Assistant Sheriff Todd Rogers has been in law enforcement for the past 29 years. During that time, he’s seen a lot of issues plague the Los Angeles County Sheriff Department including cronyism, corruption, prison realignment and inmate abuse.
Rogers’ law enforcement philosophy revolves around what he calls the four pillars: prevention, intervention, suppression and rehabilitation. It is through an emphasis on these four areas that he aims to see change in ways where other strategies have failed.
“We cannot arrest our way out of crime and disorder in our neighborhoods,” said Rogers, who currently oversees the department’s $2.8 billion budget and all personnel training operations.
He says it’s important for law enforcement to solve the problems that are important to people in the neighborhoods the agency serves.
While working as a captain at the LASD station in Carson, Rogers implemented a community policing strategy after forming a partnership with Carson residents.

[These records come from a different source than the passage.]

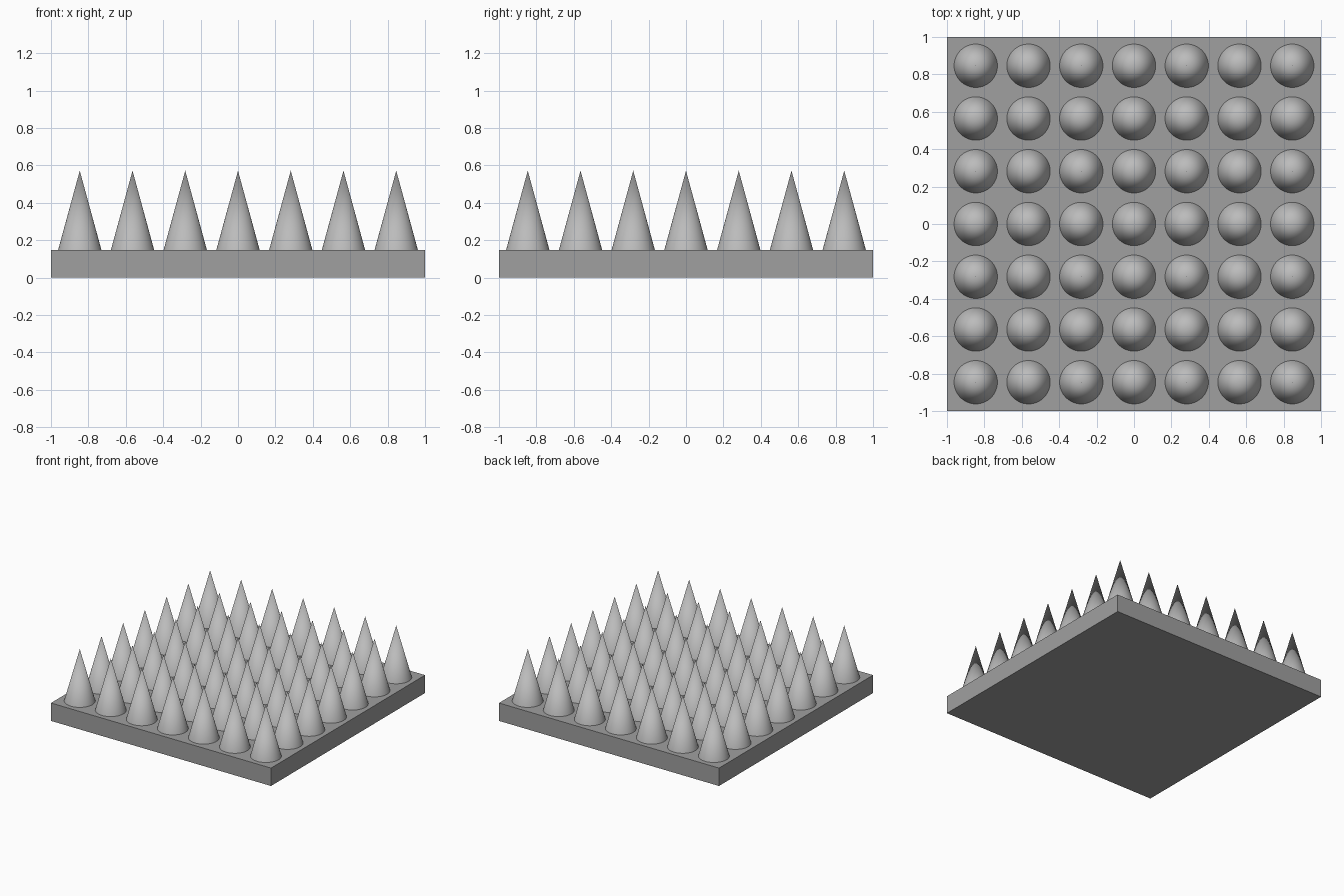
import bpy, math

if "Cube" in bpy.data.objects:
    bpy.data.objects.remove(bpy.data.objects["Cube"])

SLAB_H = 0.147
TIP_Z = 0.572
RADIUS = 0.116
PITCH = 0.282
COUNT = 7


def paint(obj, name, grey):
    mat = bpy.data.materials.new(name)
    mat.diffuse_color = (grey, grey, grey, 1)
    mat.use_nodes = True
    mat.node_tree.nodes["Principled BSDF"].inputs["Base Color"].default_value = mat.diffuse_color
    obj.data.materials.append(mat)


# Flat square base slab
bpy.ops.mesh.primitive_cube_add(size=1, location=(0, 0, SLAB_H / 2))
slab = bpy.context.object
slab.name = "base_slab"
slab.scale = (2, 2, SLAB_H)
bpy.ops.object.transform_apply(location=False, rotation=False, scale=True)
paint(slab, "dark_grey", 0.35)

# One smooth spike at the front left corner, repeated as a 7 x 7 grid
start = -PITCH * (COUNT - 1) / 2
height = TIP_Z - SLAB_H
bpy.ops.mesh.primitive_cone_add(vertices=48, radius1=RADIUS, radius2=0, depth=height,
                                end_fill_type='NGON',
                                location=(start, start, SLAB_H + height / 2))
spike = bpy.context.object
spike.name = "spikes"
bpy.ops.object.shade_smooth_by_angle(angle=math.radians(30))
paint(spike, "mid_grey", 0.5)

for name, offset in (("columns", (PITCH, 0, 0)), ("rows", (0, PITCH, 0))):
    arr = spike.modifiers.new(name, 'ARRAY')
    arr.count = COUNT
    arr.use_relative_offset = False
    arr.use_constant_offset = True
    arr.constant_offset_displace = offset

“We lowered crime and, at the same time, gained the support of our community who trusted us,” said Rogers, who has a master’s degree in criminal justice from Cal State Dominguez Hills, and has been noted for establishing a Law Enforcement Assisted Diversion (LEAD) program in Carson to battle the growing problem of youth crime. He did this, in part, because he sees gang involvement and criminal behavior as a public health problem.
As part of this program, Rogers had full-time deputies partner with community-based organizations to work with troubled youth and their families to keep the young people from embarking on a life of crime. Since it beginning in 2006, Rogers said the program has impacted more than 800 lives. He points out that 65 percent of youth involved in LEAD made a “180 degree turn,” while another 10 to 15 percent saw some noticeable improvement.
Part of the reason for Rogers’ success in Carson was his willingness to engage with community members. Through conversations sparked in townhall meetings, Rogers said he was able to build trust and mutual respect.
In addition to his role in the sheriff’s department, Rogers has been a member of the Lakewood City Council since 2001, and was elected mayor earlier this year. He stresses that this political experience has made him a better policeman and a better police executive. “It makes me understand not only the system, the cost model, and all the technical aspects but also our obligations to provide service.”
If elected sheriff, Rogers says that his first directive would be to develop a comprehensive assessment of all of the commands in the department. He would also like to implement a comprehensive community policing strategy at each of the LASD patrol stations.
For years the sheriff’s department has been marred by allegations of rampant abuse of jail inmates. Rogers said these offenses stem from lack of leadership.
“We had another sheriff who was telling people they could operate in a gray area pushing the bounds of legality,” Rogers said. “And some deputies took that as a green light to do whatever they felt they had to do.”
Although old habits are often hard to break, Rogers has high expectations for the department to improve. He intends to set new standards that will lead to renewed public trust. “If you can’t maintain that standard, you’re going to have to get another job.”